- November 18, 2009
- Latest update: November, 2016
- James S. Plank
- Directory: /home/plank/cs302/Notes/DynamicProgramming
Reference Material and Topcoder Problems
To augment this lecture, there are
two sets of tutorials on dynamic programming from Topcoder. They are
These are Topcoder problems where I give you hints, but no code -- these are good
practice for you to work on Dynamic Programming on your own:
And finally, these are Topcoder problems where I give you explanations and code:
- SplitStoneGame - This is a really straightforward dynamic program. Good practice.
- EllysSocks - This is another straightforward dynamic program.
- PartisanGame -- I walk you through this one in a series of steps.
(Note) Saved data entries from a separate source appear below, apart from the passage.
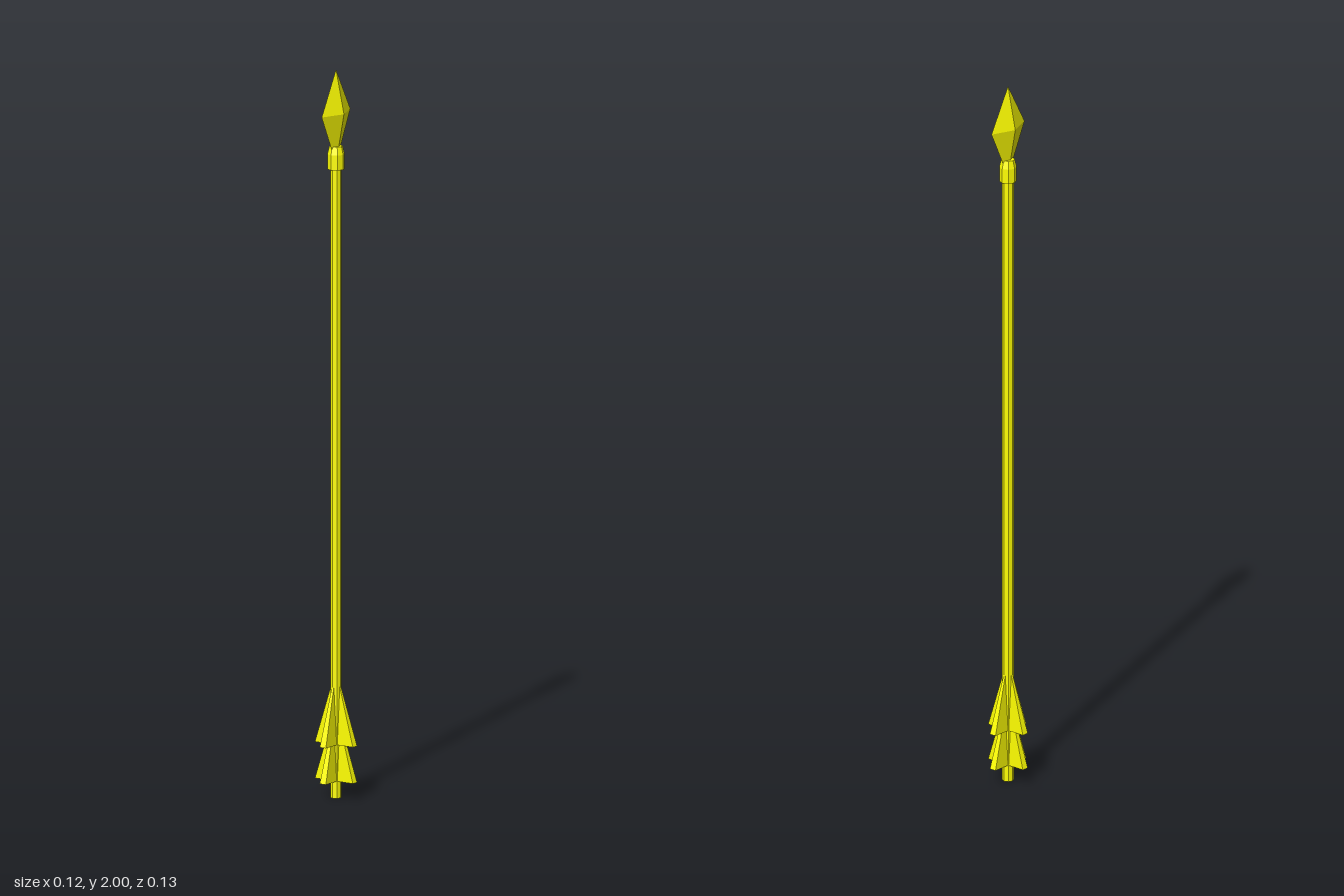
import * as THREE from 'three';

const yellow = new THREE.MeshStandardMaterial({ color: 0xffff00, flatShading: true });

function addMesh(parent, geometry, name) {
  const mesh = new THREE.Mesh(geometry, yellow);
  mesh.name = name;
  parent.add(mesh);
  return mesh;
}

// Faceted solid of revolution from [radius, height] pairs, with a corner at +z
function turned(points, sides) {
  return new THREE.LatheGeometry(points.map(([r, y]) => new THREE.Vector2(r, y)), sides);
}

// Vane pointing along +x: a box whose top is squeezed thin against the shaft
function vaneGeometry(bottom, top) {
  const geometry = new THREE.BoxGeometry(1, 1, 1);
  const p = geometry.attributes.position;
  for (let i = 0; i < p.count; i++) {
    const isTop = p.getY(i) > 0;
    const isOuter = p.getX(i) > 0;
    const reach = isTop ? 0.0145 : 0.062;
    const halfThickness = isTop ? 0.003 : 0.01;
    p.setXYZ(i, isOuter ? reach : 0, isTop ? top : bottom, Math.sign(p.getZ(i)) * halfThickness);
  }
  geometry.computeVertexNormals();
  return geometry;
}

export function createModel() {
  const arrow = new THREE.Group();
  arrow.name = 'arrow';

  // Octagonal shaft
  addMesh(arrow, turned([[0, 0], [0.0155, 0], [0.0155, 1.76], [0, 1.76]], 8), 'shaft');

  // Octagonal collar that holds the head
  addMesh(arrow, turned([[0, 1.727], [0.0235, 1.727], [0.0235, 1.768], [0.018, 1.79], [0, 1.79]], 8), 'collar');

  // Four-sided diamond head, broad along z
  const head = turned([[0, 1.74], [1, 1.88], [0, 2]], 4);
  head.scale(0.026, 1, 0.067);
  addMesh(arrow, head, 'head');

  // Two tiers of four vanes
  const fletching = new THREE.Group();
  fletching.name = 'fletching';
  arrow.add(fletching);
  for (const [bottom, top] of [[0.147, 0.305], [0.047, 0.205]]) {
    const vane = vaneGeometry(bottom, top);
    for (let i = 0; i < 4; i++) {
      addMesh(fletching, vane, 'vane').rotation.y = i * Math.PI / 2;
    }
  }
  return arrow;
}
- QuickSort - This is a fairly straightforward
DP where you use a string as the memoization key.
- Mafia -
This is a dynamic program where you turn the state of your simulation into a string,
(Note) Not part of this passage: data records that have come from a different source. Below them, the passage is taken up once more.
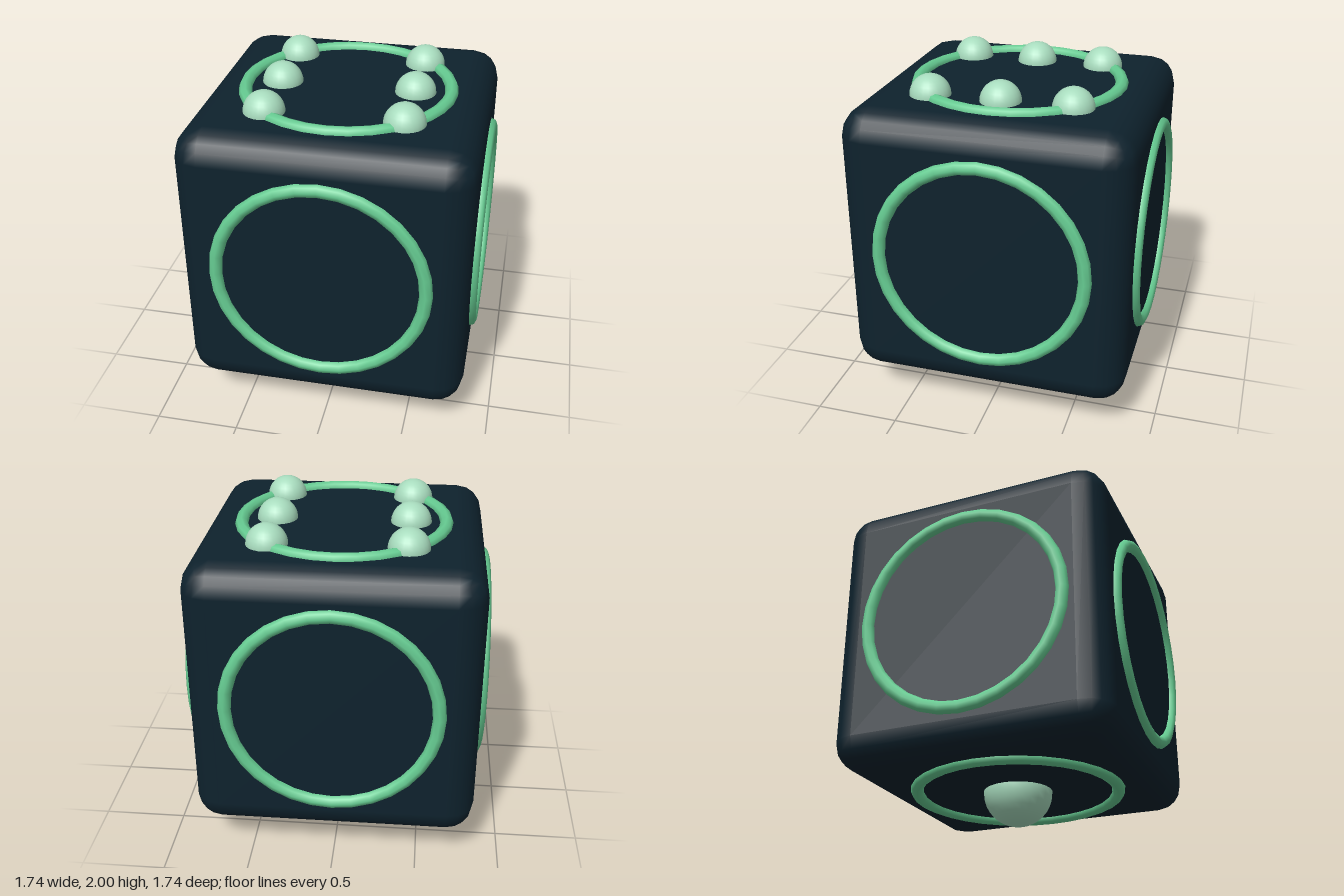
import * as THREE from 'three';
import { RoundedBoxGeometry } from 'three/addons/geometries/RoundedBoxGeometry.js';

const SIZE = 1.67, HALF = SIZE / 2, CENTRE_Y = 1.045;

function material(name, color) {
  const m = new THREE.MeshStandardMaterial({ color });
  m.name = name;
  return m;
}

export function createModel() {
  const model = new THREE.Group();
  model.name = 'die';
  const navy = material('dark navy', 0x0e222d);
  const green = material('ring green', 0x66cc92);
  const pale = material('pale green', 0xa8dcbe);

  const add = (name, geometry, mat, x, y, z) => {
    const mesh = new THREE.Mesh(geometry, mat);
    mesh.name = name;
    mesh.position.set(x, y, z);
    model.add(mesh);
    return mesh;
  };

  // Cube with rounded edges
  add('body', new RoundedBoxGeometry(SIZE, SIZE, SIZE, 2, 0.165), navy, 0, CENTRE_Y, 0);

  // One half-sunk ring on each face
  const ringGeometry = new THREE.TorusGeometry(0.604, 0.04, 8, 32);
  const faces = {
    front: [0, 0, 1], back: [0, 0, -1],
    left: [1, 0, 0], right: [-1, 0, 0],
    top: [0, 1, 0], bottom: [0, -1, 0],
  };
  for (const [face, [x, y, z]] of Object.entries(faces)) {
    const d = HALF - 0.003;
    const ring = add(face + 'Ring', ringGeometry, green, x * d, CENTRE_Y + y * d, z * d);
    ring.rotation.set(y * Math.PI / 2, x * Math.PI / 2, 0);
  }

  // Six small pips on top
  const pipGeometry = new THREE.SphereGeometry(0.12, 24, 16);
  for (const x of [-0.396, 0.396])
    for (const z of [-0.418, 0, 0.418])
      add('topPip', pipGeometry, pale, x, CENTRE_Y + HALF, z);

  // Single large pip underneath
  add('bottomPip', new THREE.SphereGeometry(0.207, 24, 16), pale, 0, 0.207, 0);

  return model;
}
and then make recursive calls on modified strings. Obviously, you memoize on the
- CtuRobots - This is a wonderful dynamic program,
where you have to reason your way to the solution.
- StringWeightDiv2 - This is a counting
problem where again, the tricky part is using recursion to help you.
- CountGame - This is a small program, and is a good one for you to try on your own. You'll be tempted
to think about the game strategy, but using dynamic programming is much easier (and less
- CheeseSlicing. A pretty classic, straightforward dynamic program.
- SubsetSumExtreme - Dynamic programming with bit arithmetic to represent sets. How does it get
any better than this problem?
- RemovingParenthesis - A straightforward dynamic program for counting strings.
- LastDigit - Dynamic programming with really large integers.
Dynamic Programming in a Nutshell
Dynamic programming is nothing more than the following:
- Step 1: You spot a recursive solution to a problem.
When you program that solution, it will be correct, but
you'll find that it's incredibly slow, because it makes many duplicate procedure
- Step 2: You cache the answers to recursive calls so that when they are repeated, you can return from them instantly.
This is called memoization.
- Step 3: If you want to, you can typically figure out how to eliminate the recursive calls,
and instead populate the cache with one or more for loops. This is faster than memoization, but usually
not by much.
- Step 4: Sometimes, you can eliminate the cache completely. This makes the program even faster
and more memory efficient.
I find that steps 3 and 4 are often optional. However, they usually represent the best solutions to a problem.
I will illustrate with many examples.
Dynamic Programming Example Programs
Each of these has its own set of lecture notes. There is a makefile in this
directory which makes all of the examples.